My preferred domestic airline and my former preferred airline have had a strange relationship for a while now. And now, Alaska and American distances themselves even more.
When Alaska acquired Virgin America, the Department of Justice required that they reduce their codeshare agreements with American. Affected routes included those on which American and Virgin America competed on. Then, last year, American decided to distance themselves further from Alaska. And, as a result of that decision, all reciprocal benefit went away except for miles and elite qualifications on codeshare flights, redeem miles for flights, and lounge access for members of their respective club lounges. That’s it.
Beginning March 1, 2020, further cuts to the Alaska-American membership are taking effect. Basically, these changes are on the redemption side of things. So, come March 1, Alaska Air members won’t be able to redeem miles for flights on American anymore. Likewise, American members will no longer be able to redeem miles for Alaska flights.
In addition to the redemption changes, though, there is a change happening on the earnings side too. This change impacts Alaska members only, and basically eliminates mileage earning opportunities on American’s international flights.
What’s Not Changing
Alaska and American members can still earn miles on certain flights on each airline. Specifically, members can only earn miles on the few remaining codeshare flights.
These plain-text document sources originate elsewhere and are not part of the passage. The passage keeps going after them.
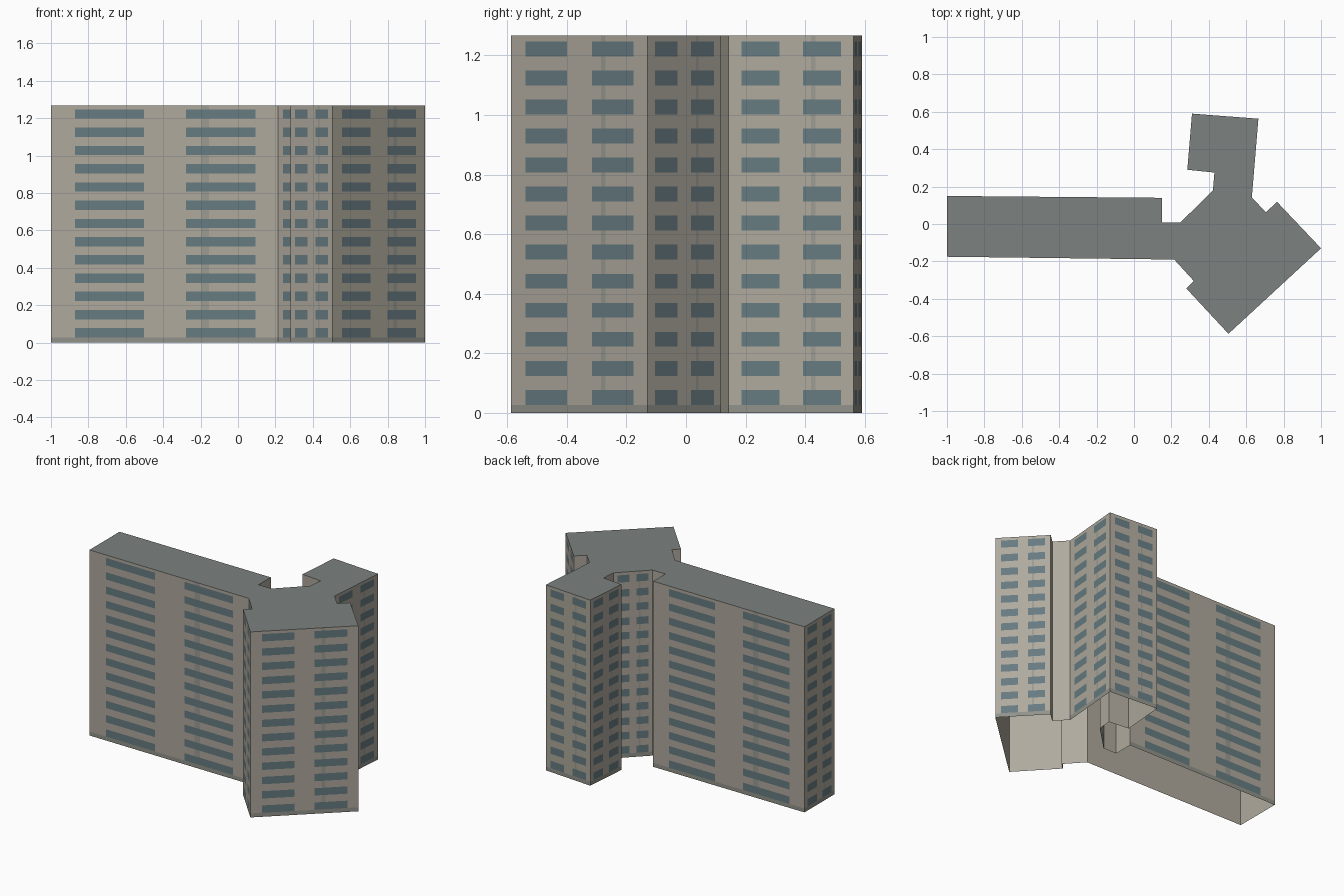
import bpy, bmesh
from mathutils import Vector

if "Cube" in bpy.data.objects:
    bpy.data.objects.remove(bpy.data.objects["Cube"])

H = 1.267        # building height
FLOORS = 13
PITCH = 0.0975
SILL = 0.027
WIN_H = 0.05

# Footprint, counter-clockwise seen from above
PLAN = [(-1, -0.175), (0.215, -0.19), (0.32, -0.305), (0.28, -0.345),
        (0.505, -0.587), (1, -0.13), (0.765, 0.118), (0.705, 0.063),
        (0.63, 0.142), (0.665, 0.563), (0.31, 0.59), (0.285, 0.29),
        (0.43, 0.275), (0.422, 0.18), (0.248, 0.008), (0.15, 0.008),
        (0.15, 0.14), (-1, 0.15)]
PLAN = [Vector(p) for p in PLAN]


def material(name, rgb):
    m = bpy.data.materials.new(name)
    m.diffuse_color = (*rgb, 1)
    m.use_nodes = True
    m.node_tree.nodes["Principled BSDF"].inputs["Base Color"].default_value = m.diffuse_color
    return m


WALL, GLASS, STREAK, BASE, ROOF = range(5)
MATS = [material("concrete", (0.43, 0.40, 0.34)),
        material("window_glass", (0.135, 0.20, 0.22)),
        material("weathered_streak", (0.33, 0.33, 0.295)),
        material("base_band", (0.29, 0.29, 0.26)),
        material("roof_grey", (0.20, 0.225, 0.215))]


def finish(bm, name, mats):
    me = bpy.data.meshes.new(name)
    bm.to_mesh(me)
    bm.free()
    for m in mats:
        me.materials.append(m)
    ob = bpy.data.objects.new(name, me)
    bpy.context.collection.objects.link(ob)
    return ob


# Height breaks: base band, then window / spandrel for each storey
levels = [(0, "base")]
for i in range(FLOORS):
    z = SILL + i * PITCH
    levels += [(z, "window"), (z + WIN_H, "spandrel")]
zs = [z for z, _ in levels] + [H]


def columns(length):
    """Break fractions and kind of each vertical strip along one wall."""
    if length < 0.155:
        return [(0, "plain")]
    if length < 0.2:
        return [(0, "blank"), (0.25, "bay"), (0.75, "blank")]
    return [(0, "blank"), (0.105, "bay"), (0.41, "blank"), (0.595, "bay"),
            (0.66, "streak"), (0.695, "bay"), (0.90, "blank")]


# Tower shell: one ring of strips, each split into storeys
bm = bmesh.new()
strips = []
for a, b in zip(PLAN, PLAN[1:] + PLAN[:1]):
    for u, kind in columns((b - a).length):
        p = a.lerp(b, u)
        strips.append((kind, [bm.verts.new((p.x, p.y, z)) for z in zs]))
for (kind, c0), (_, c1) in zip(strips, strips[1:] + strips[:1]):
    for k, (_, row) in enumerate(levels):
        f = bm.faces.new((c0[k], c1[k], c1[k + 1], c0[k + 1]))
        if row == "base" and kind != "plain":
            f.material_index = BASE
        elif row == "window" and kind in ("bay", "streak"):
            f.material_index = GLASS
        elif kind == "streak":
            f.material_index = STREAK
roof = bm.faces.new([c[-1] for _, c in strips])
roof.material_index = ROOF
finish(bm, "tower_shell", MATS)

# Plain inner lining, seen through the open underside
bm = bmesh.new()
n = len(PLAN)
ring = []
for i, p in enumerate(PLAN):
    d0 = (p - PLAN[i - 1]).normalized()
    d1 = (PLAN[(i + 1) % n] - p).normalized()
    n0, n1 = Vector((-d0.y, d0.x)), Vector((-d1.y, d1.x))
    q = p + (n0 + n1) * 0.002 / (1 + n0.dot(n1))
    ring.append([bm.verts.new((q.x, q.y, z)) for z in (0, H - 0.002)])
for a, b in zip(ring, ring[1:] + ring[:1]):
    bm.faces.new((b[0], a[0], a[1], b[1]))
finish(bm, "inner_lining", [MATS[WALL]])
Further, reciprocal lounge benefits will remain too.
Alaska and American Distances Themselves, Final Thoughts
Honestly, I don’t think these changes are anything to sweat over. Redeeming miles on American, even for AAdvantage members have been difficult at best since team US Airways took over. And American is a bit of a garbage airline nowadays anyway, so is this really a loss for Alaska members?
Personally, I haven’t flown American since 2017. And, I do my best to avoid flying with them as much as possible anyway. So, for me, this change has absolutely no impact.
H/T: Travel Codex